1. They take control.
Absolutely. You are clear about what is being used and when and for what purpose. There is nothing vague about technology use in a classroom nor is it something which is dictated to you as a teacher. You decide what devices and software are being used when and you make your expectations clear. A lot of the control is established by thinking ahead and remembering to say things like, turn off your phones, or we don’t have phones out in class or you need to ask me if you are going to take a photo. You decide what can be done when or 30 students and 30 devices will take over.
2. They’re flexible.
You listen and learn. That makes you flexible. You know a lot about different ways to do things so that if one option doesn’t work , you have choices. If there is no wifi it will not collapse your lesson. If one student does not have an iPad , you have a work around. By the same token, if you have a student who is prepared to show you something they know and feel would suit them or the class , you listen. It is how I found out about MineCraft.
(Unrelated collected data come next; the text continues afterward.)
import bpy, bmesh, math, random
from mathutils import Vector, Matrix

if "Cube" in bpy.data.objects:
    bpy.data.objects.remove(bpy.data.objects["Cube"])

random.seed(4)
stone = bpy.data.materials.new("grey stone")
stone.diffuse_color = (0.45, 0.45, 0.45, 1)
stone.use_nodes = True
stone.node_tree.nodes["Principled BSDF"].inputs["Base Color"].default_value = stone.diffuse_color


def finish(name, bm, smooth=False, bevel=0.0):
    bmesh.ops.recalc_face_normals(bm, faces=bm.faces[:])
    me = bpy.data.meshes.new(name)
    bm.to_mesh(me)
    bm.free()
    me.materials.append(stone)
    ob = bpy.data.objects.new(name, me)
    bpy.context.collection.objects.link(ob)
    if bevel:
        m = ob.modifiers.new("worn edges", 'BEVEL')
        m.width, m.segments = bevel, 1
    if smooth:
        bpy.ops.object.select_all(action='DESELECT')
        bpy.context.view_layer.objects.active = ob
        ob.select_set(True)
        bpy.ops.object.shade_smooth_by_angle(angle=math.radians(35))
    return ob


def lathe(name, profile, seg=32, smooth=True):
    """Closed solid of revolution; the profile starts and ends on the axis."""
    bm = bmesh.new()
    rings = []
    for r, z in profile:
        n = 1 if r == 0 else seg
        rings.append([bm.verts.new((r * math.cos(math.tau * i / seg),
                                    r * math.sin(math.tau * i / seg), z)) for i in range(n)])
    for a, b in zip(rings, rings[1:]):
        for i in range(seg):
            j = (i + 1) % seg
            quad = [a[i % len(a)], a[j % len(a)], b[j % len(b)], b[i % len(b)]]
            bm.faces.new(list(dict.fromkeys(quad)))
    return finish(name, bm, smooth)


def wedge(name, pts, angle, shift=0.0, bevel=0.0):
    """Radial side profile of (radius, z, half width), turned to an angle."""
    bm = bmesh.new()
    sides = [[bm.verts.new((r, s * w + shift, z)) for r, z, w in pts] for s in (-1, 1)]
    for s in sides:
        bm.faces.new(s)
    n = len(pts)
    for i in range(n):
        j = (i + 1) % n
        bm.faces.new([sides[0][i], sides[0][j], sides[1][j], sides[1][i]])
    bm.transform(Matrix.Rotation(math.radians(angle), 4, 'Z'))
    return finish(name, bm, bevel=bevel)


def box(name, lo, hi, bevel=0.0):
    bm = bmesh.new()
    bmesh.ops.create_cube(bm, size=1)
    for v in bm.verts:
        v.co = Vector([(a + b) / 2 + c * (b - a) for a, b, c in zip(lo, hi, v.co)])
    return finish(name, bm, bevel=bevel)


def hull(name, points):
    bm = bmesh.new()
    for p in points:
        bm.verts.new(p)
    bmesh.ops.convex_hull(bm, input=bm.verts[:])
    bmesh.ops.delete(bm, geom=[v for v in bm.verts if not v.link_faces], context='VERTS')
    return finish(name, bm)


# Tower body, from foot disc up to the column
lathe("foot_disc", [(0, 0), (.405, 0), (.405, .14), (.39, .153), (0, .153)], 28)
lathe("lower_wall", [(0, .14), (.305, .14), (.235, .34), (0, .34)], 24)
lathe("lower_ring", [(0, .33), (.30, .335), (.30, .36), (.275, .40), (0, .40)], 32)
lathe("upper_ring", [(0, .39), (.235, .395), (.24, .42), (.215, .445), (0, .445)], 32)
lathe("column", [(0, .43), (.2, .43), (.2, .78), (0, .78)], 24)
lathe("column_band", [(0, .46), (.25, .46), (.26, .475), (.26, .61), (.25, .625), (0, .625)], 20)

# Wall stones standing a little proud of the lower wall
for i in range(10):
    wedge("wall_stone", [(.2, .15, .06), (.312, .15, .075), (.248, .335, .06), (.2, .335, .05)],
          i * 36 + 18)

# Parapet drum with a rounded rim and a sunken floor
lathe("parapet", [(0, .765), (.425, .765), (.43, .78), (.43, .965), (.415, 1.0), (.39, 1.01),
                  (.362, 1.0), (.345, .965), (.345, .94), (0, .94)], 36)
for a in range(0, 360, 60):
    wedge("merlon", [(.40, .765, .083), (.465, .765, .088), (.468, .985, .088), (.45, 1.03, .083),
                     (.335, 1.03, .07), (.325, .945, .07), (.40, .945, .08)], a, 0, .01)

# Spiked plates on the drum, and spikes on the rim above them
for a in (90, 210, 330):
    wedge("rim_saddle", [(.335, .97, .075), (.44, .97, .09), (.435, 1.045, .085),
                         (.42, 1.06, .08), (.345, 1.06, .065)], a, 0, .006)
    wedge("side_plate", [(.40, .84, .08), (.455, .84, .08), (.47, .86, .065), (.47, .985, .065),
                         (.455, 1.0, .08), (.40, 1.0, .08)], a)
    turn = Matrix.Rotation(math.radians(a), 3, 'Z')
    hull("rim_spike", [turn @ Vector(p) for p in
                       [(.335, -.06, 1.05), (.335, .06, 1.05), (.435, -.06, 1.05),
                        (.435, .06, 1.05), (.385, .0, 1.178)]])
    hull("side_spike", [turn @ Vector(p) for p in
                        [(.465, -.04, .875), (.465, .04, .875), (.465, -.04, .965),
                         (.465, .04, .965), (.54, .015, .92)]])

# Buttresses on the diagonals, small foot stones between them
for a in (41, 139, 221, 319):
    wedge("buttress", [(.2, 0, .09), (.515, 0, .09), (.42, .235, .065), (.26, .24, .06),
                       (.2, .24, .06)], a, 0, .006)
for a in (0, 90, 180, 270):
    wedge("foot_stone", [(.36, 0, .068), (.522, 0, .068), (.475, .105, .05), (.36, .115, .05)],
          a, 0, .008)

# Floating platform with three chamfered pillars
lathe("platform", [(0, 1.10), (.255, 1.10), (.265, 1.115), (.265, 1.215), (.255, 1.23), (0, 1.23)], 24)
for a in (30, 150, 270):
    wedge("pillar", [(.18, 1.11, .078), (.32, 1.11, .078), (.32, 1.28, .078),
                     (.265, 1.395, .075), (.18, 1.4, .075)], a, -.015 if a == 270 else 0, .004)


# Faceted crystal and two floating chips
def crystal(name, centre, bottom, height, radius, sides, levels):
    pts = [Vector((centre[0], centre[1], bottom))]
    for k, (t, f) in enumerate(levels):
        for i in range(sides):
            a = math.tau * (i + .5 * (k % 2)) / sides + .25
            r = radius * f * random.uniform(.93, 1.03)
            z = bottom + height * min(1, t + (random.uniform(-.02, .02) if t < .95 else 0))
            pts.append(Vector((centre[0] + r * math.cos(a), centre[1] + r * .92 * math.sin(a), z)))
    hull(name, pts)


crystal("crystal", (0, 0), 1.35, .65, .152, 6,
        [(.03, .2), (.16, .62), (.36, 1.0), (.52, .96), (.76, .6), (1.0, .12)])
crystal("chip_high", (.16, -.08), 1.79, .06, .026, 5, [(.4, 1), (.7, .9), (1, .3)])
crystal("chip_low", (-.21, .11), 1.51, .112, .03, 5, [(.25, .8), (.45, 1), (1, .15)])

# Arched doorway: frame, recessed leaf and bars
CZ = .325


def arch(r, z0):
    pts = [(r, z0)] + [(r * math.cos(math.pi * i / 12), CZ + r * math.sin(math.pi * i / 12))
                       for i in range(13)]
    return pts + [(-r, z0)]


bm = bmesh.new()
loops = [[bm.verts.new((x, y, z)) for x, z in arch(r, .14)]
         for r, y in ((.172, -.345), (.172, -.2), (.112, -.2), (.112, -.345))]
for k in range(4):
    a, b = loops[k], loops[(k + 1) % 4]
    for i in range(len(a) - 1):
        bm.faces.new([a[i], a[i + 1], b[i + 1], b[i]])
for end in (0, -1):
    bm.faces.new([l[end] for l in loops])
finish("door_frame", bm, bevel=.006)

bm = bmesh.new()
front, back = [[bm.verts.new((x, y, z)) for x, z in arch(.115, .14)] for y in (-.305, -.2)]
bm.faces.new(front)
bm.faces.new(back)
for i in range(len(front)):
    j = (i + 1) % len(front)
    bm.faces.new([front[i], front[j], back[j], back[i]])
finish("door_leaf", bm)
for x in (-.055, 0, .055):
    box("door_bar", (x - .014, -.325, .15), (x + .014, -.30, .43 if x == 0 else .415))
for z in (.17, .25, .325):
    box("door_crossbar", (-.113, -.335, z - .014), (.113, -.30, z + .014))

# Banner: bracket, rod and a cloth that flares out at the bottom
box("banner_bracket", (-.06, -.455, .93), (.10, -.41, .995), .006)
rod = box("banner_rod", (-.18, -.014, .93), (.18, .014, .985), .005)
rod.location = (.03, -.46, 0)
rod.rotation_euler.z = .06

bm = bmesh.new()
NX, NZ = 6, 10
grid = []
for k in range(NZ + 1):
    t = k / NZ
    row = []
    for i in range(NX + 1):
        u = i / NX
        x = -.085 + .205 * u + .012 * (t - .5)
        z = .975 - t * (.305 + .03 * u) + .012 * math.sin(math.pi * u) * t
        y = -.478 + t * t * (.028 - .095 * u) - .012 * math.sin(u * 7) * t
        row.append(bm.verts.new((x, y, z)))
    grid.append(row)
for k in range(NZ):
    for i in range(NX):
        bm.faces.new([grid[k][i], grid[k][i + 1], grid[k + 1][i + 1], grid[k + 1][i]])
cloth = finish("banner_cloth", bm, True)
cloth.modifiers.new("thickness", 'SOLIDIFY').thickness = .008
It is also how I discovered one of my year 8s the year before last could totally and completely do everything to do with her work just on her iPhone and she compromised nothing.
3. They learn from their mistakes.
Oh yes. You do. When technology flops it is unforgettable and you learn quickly to master what it is you thought you knew but didn’t. It is so important to have different ways of doing things so that when something isn’t right , you can quickly and smoothly go on to the next bit. Focus on problem solving and work arounds until you can master whatever it is you did not get right. Nothing like thinking you have planned a great lesson with technology only to find out the students do not see it the way you see it and are not using things the way you use them. Check every file and video before you show it. Check sound and where possible , have a back up device.If you are shifting from paper based to electronic, be prepared not to know how it will all work initially
4. They create specific goals — then conquer them.
That is definitely the best way to be strong in technology. Learn something different all the time. Sometimes it can be small things like keyboard shortcuts or accessing Google Drive. Other times you can really explore bigger things like Google Drive and all its possibilities, video software, image software or online sites and services of one sort or another.
5. They look for acceptance from themselves, not others.
If you are using technology, stick within your boundaries until you are confident you are ready to learn the next thing. Accept that in some areas you might be limited. Accept there is so much to know , you cannot know it all. Accept what you do know and build on it consistently. Never feel inadequate but never fail to ask how to do something if you are not sure. If you don’t get gracious help, ask someone else.
6. They keep their stress in check.
It’s a device. A lump of plastic and circuits and maybe a fan or two. If it is not behaving itself, put it away until you have time to deal with it. You are a teacher. Teach away.
7. They let the little things roll off their back.
Just love it when I get the rainbow wheel of death on my MacBook. We sit there and watch it, I teach them how to say La roue arc-en-ciel de la mort while I am rebooting and if we have to we chant numbers, or answer random questions or do past participles…anything to use the dead time. I just laugh and keep it moving and my students fall in with that. Same for them. If it goes haywire for them we just work out what can be done in a calm and orderly fashion! Remember all those Keep Calm signs? Just go to the next step and the next one and stay cheerful.
Filed under: classroom, e-learning, methodology, personal influence, software, technology | Tagged: ICT, ict in the classroom, teaching in the 21st century, teaching in the digital world, technology, technology toughness, TfEL |